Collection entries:
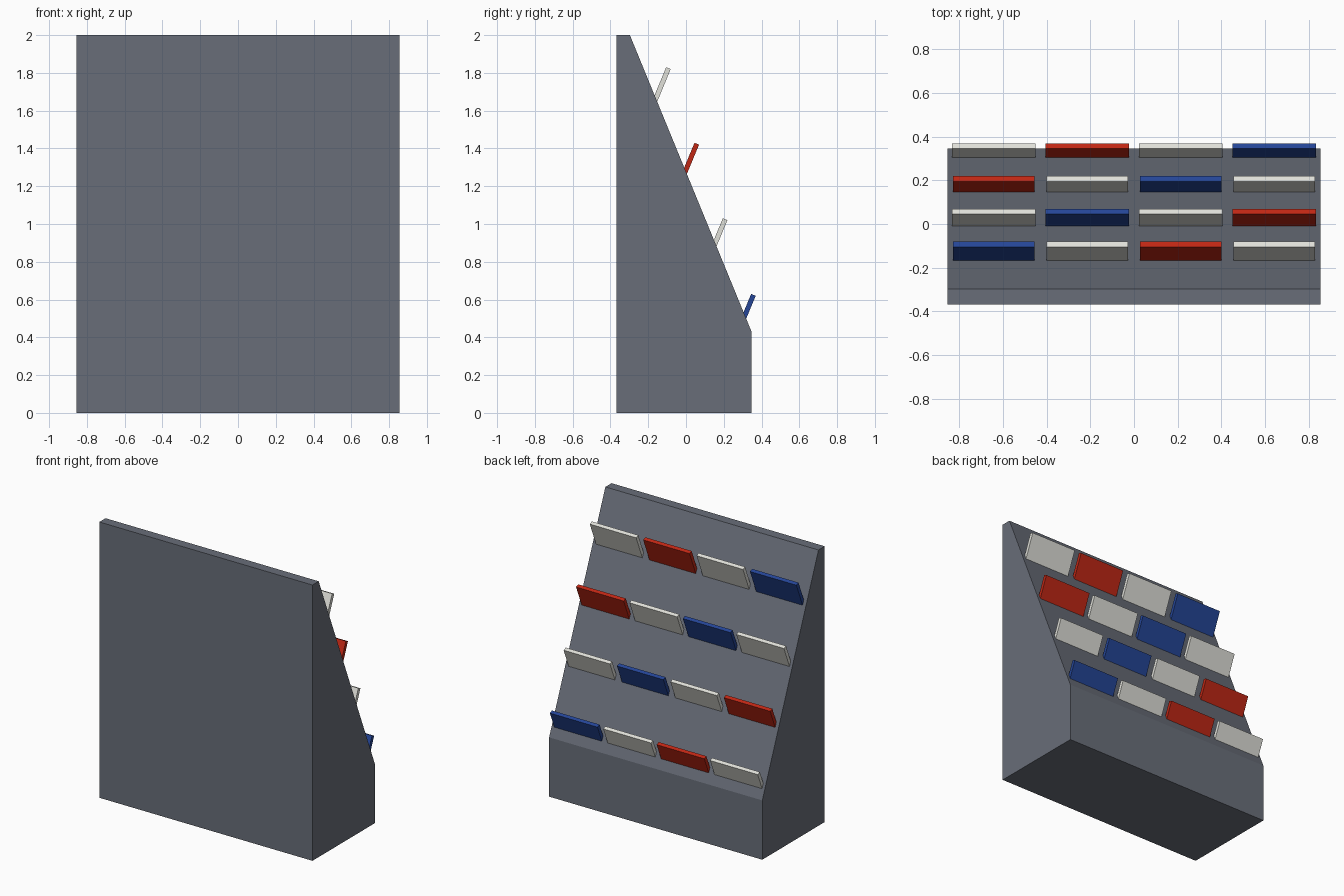
import bpy
from math import radians
from mathutils import Matrix, Vector

cube = bpy.data.objects.get("Cube")
if cube:
    bpy.data.objects.remove(cube, do_unlink=True)


def material(name, rgb):
    mat = bpy.data.materials.new(name)
    mat.use_nodes = True
    mat.diffuse_color = (*rgb, 1)
    for node in mat.node_tree.nodes:
        if node.type == "BSDF_PRINCIPLED":
            node.inputs["Base Color"].default_value = (*rgb, 1)
    return mat


grey = material("slate_grey", (0.14, 0.155, 0.19))
colours = {
    "W": material("off_white", (0.75, 0.75, 0.70)),
    "R": material("red", (0.53, 0.02, 0.007)),
    "B": material("blue", (0.018, 0.06, 0.31)),
}


def extrude_x(name, profile, width, mat):
    """Solid made by stretching a (y, z) profile along x."""
    n = len(profile)
    verts = [(x, y, z) for x in (-width / 2, width / 2) for y, z in profile]
    faces = [tuple(reversed(range(n))), tuple(range(n, 2 * n))]
    faces += [(i, (i + 1) % n, (i + 1) % n + n, i + n) for i in range(n)]
    mesh = bpy.data.meshes.new(name)
    mesh.from_pydata(verts, [], faces)
    mesh.materials.append(mat)
    obj = bpy.data.objects.new(name, mesh)
    bpy.context.collection.objects.link(obj)
    return obj


# Wedge-shaped stand with a vertical front and a sloping back
extrude_x("stand_body",
          [(-0.368, 0), (0.347, 0), (0.347, 0.43), (-0.297, 2), (-0.368, 2)],
          1.71, grey)

# Tilted panels, sunk into the slope; rows run from top to bottom
thick, length = 0.026, 0.21
panel = [(0, -length), (thick, -length), (thick, 0), (0, 0)]
tilt = Matrix.Rotation(radians(-22.5), 4, "X")
for row, pattern in enumerate(("BWRW", "WBWR", "RWBW", "WRWB")):
    tip = Vector((0, -0.105 + 0.15 * row, 1.83 - 0.4 * row))
    width = 0.382 if row % 2 else 0.372
    for col, key in enumerate(pattern):
        obj = extrude_x(f"panel_{row + 1}_{col + 1}", panel, width, colours[key])
        tip.x = (col - 1.5) * 0.4285
        obj.matrix_world = Matrix.Translation(tip) @ tilt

ASSIGNMENT =
Check each line above for the word "objects", and copy the lines where it appears.

RESULT OF THE EXERCISE =
cube = bpy.data.objects.get("Cube")
    bpy.data.objects.remove(cube, do_unlink=True)
    obj = bpy.data.objects.new(name, mesh)
    bpy.context.collection.objects.link(obj)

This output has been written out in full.